* What to work on: Return exactly the lines of the records below, starting at the line that contains "bm.faces.new((a[i], a[j], b[j], b[i]))" and ending at the line that contains "# Window in", with both of those lines kept.

(Dataset records)

- - -

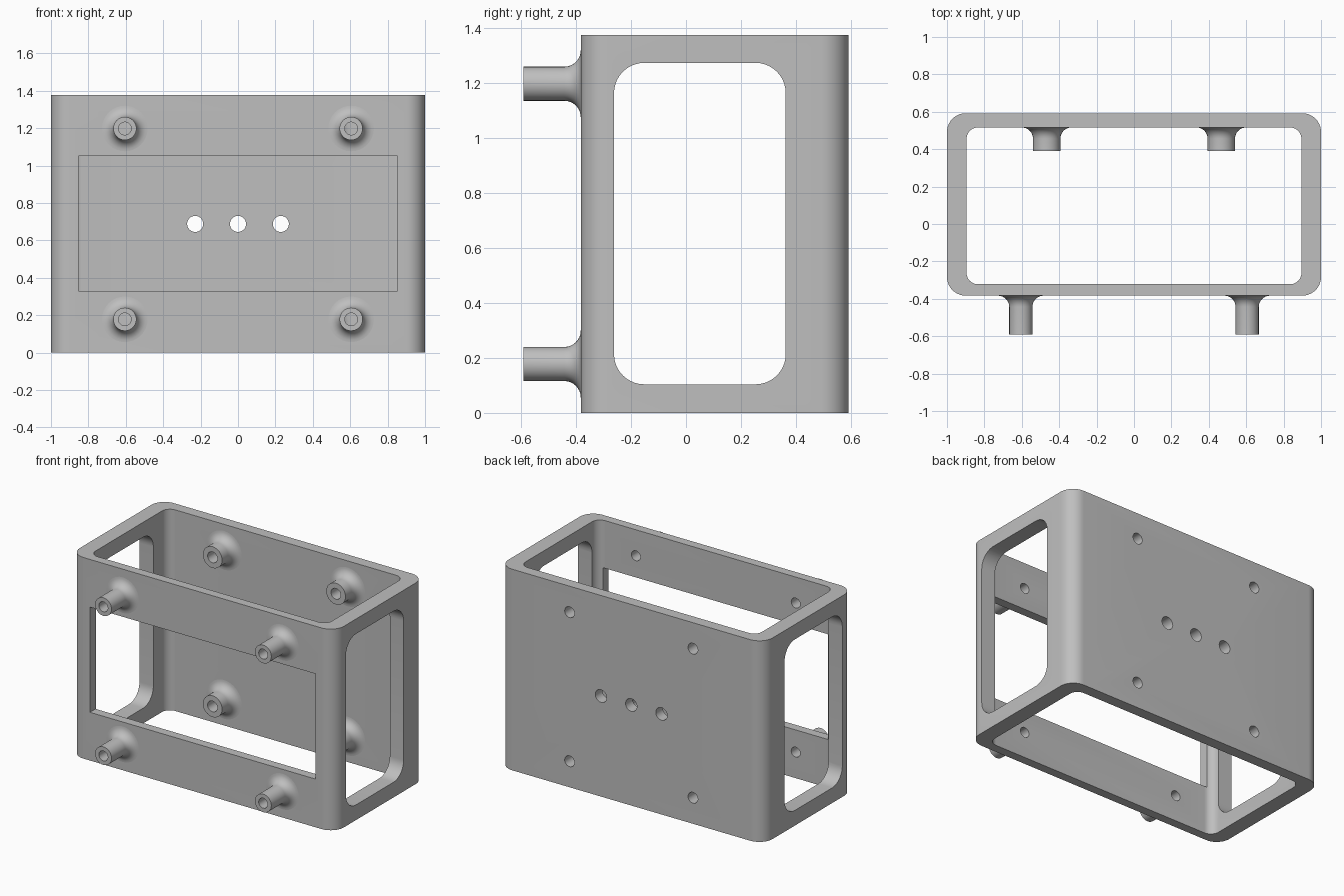
import bpy, bmesh
from math import pi, sin, cos, radians
from mathutils import Matrix, Vector

cube = bpy.data.objects.get("Cube")
if cube:
    bpy.data.objects.remove(cube, do_unlink=True)

grey = bpy.data.materials.new("plain grey")
grey.use_nodes = True
grey.diffuse_color = (0.52, 0.52, 0.52, 1)
grey.node_tree.nodes["Principled BSDF"].inputs["Base Color"].default_value = (0.52, 0.52, 0.52, 1)

HEIGHT = 1.376
MID = HEIGHT / 2
FRONT, FRONT_IN, BACK_IN, BACK = -0.383, -0.322, 0.516, 0.592


def add_object(name, bm):
    bmesh.ops.recalc_face_normals(bm, faces=bm.faces[:])
    mesh = bpy.data.meshes.new(name)
    bm.to_mesh(mesh)
    bm.free()
    mesh.materials.append(grey)
    obj = bpy.data.objects.new(name, mesh)
    bpy.context.collection.objects.link(obj)
    return obj


def smooth(obj):
    bpy.ops.object.select_all(action="DESELECT")
    obj.select_set(True)
    bpy.context.view_layer.objects.active = obj
    bpy.ops.object.shade_smooth_by_angle(angle=radians(30))


def box(name, lo, hi, axis="Z", radius=0):
    """Box between two corners, its edges along one axis rounded."""
    bm = bmesh.new()
    lo, hi = Vector(lo), Vector(hi)
    bmesh.ops.create_cube(bm, size=1, matrix=Matrix.Translation((lo + hi) / 2) @ Matrix.Diagonal((*(hi - lo), 1)))
    if radius:
        i = "XYZ".index(axis)
        edges = [e for e in bm.edges if abs((e.verts[0].co - e.verts[1].co)[i]) > 1e-4]
        bmesh.ops.bevel(bm, geom=edges, offset=radius, segments=10, profile=0.5, affect="EDGES")
    return add_object(name, bm)


def drill(name, x, z, radius, y0, y1):
    """Cylinder along y for cutting a hole."""
    bm = bmesh.new()
    place = Matrix.Translation((x, (y0 + y1) / 2, z)) @ Matrix.Rotation(pi / 2, 4, "X")
    bmesh.ops.create_cone(bm, cap_ends=True, segments=32, radius1=radius, radius2=radius,
                          depth=y1 - y0, matrix=place)
    return add_object(name, bm)


def cut(obj, cutter):
    mod = obj.modifiers.new("cut", "BOOLEAN")
    mod.operation = "DIFFERENCE"
    mod.solver = "EXACT"
    mod.object = cutter
    bpy.ops.object.select_all(action="DESELECT")
    bpy.context.view_layer.objects.active = obj
    obj.select_set(True)
    bpy.ops.object.modifier_apply(modifier=mod.name)
    bpy.data.objects.remove(cutter, do_unlink=True)


def standoff(name, x, z, base, tip, radius, fillet, bore):
    """Hollow post pointing forward, flared into the wall at its base."""
    profile = [(bore, base), (bore, tip), (radius, tip)]
    for k in range(9):
        a = k / 8 * pi / 2
        profile.append((radius + fillet * (1 - cos(a)), base - fillet * (1 - sin(a))))
    bm = bmesh.new()
    n = 32
    rings = [[bm.verts.new((x + r * cos(2 * pi * i / n), y, z + r * sin(2 * pi * i / n)))
              for i in range(n)] for r, y in profile]
    for a, b in zip(rings, rings[1:] + rings[:1]):
        for i in range(n):
            j = (i + 1) % n
            bm.faces.new((a[i], a[j], b[j], b[i]))
    smooth(add_object(name, bm))


# Rounded frame, open at top and bottom
frame = box("frame", (-1, FRONT, 0), (1, BACK, HEIGHT), "Z", 0.1)
cut(frame, box("inside", (-0.895, FRONT_IN, -0.2), (0.895, BACK_IN, HEIGHT + 0.2), "Z", 0.06))

# Window in each side, and the wide front window
cut(frame, box("side_window", (-1.2, -0.262, 0.104), (1.2, 0.363, 1.274), "X", 0.11))
cut(frame, box("front_window", (-0.853, -0.5, 0.33), (0.853, -0.25, 1.05)))

# Three holes in the back panel
for x in (-0.229, 0, 0.229):
    cut(frame, drill("back_hole", x, MID, 0.043, 0.45, 0.7))

# Standoffs on the front and inside the back, bored through the walls
for side, sx in (("left", 1), ("right", -1)):
    for level, sz in (("upper", 1), ("lower", -1)):
        z = MID + sz * 0.51
        cut(frame, drill("front_bore", sx * 0.605, z, 0.034, -0.5, -0.25))
        cut(frame, drill("back_bore", sx * 0.467, z, 0.037, 0.45, 0.7))
        standoff(f"front_standoff_{level}_{side}", sx * 0.605, z, FRONT, -0.592, 0.062, 0.06, 0.034)
        standoff(f"inner_standoff_{level}_{side}", sx * 0.467, z, BACK_IN, 0.391, 0.073, 0.06, 0.037)

smooth(frame)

- - -

* Answer space:
            bm.faces.new((a[i], a[j], b[j], b[i]))
    smooth(add_object(name, bm))


# Rounded frame, open at top and bottom
frame = box("frame", (-1, FRONT, 0), (1, BACK, HEIGHT), "Z", 0.1)
cut(frame, box("inside", (-0.895, FRONT_IN, -0.2), (0.895, BACK_IN, HEIGHT + 0.2), "Z", 0.06))

# Window in each side, and the wide front window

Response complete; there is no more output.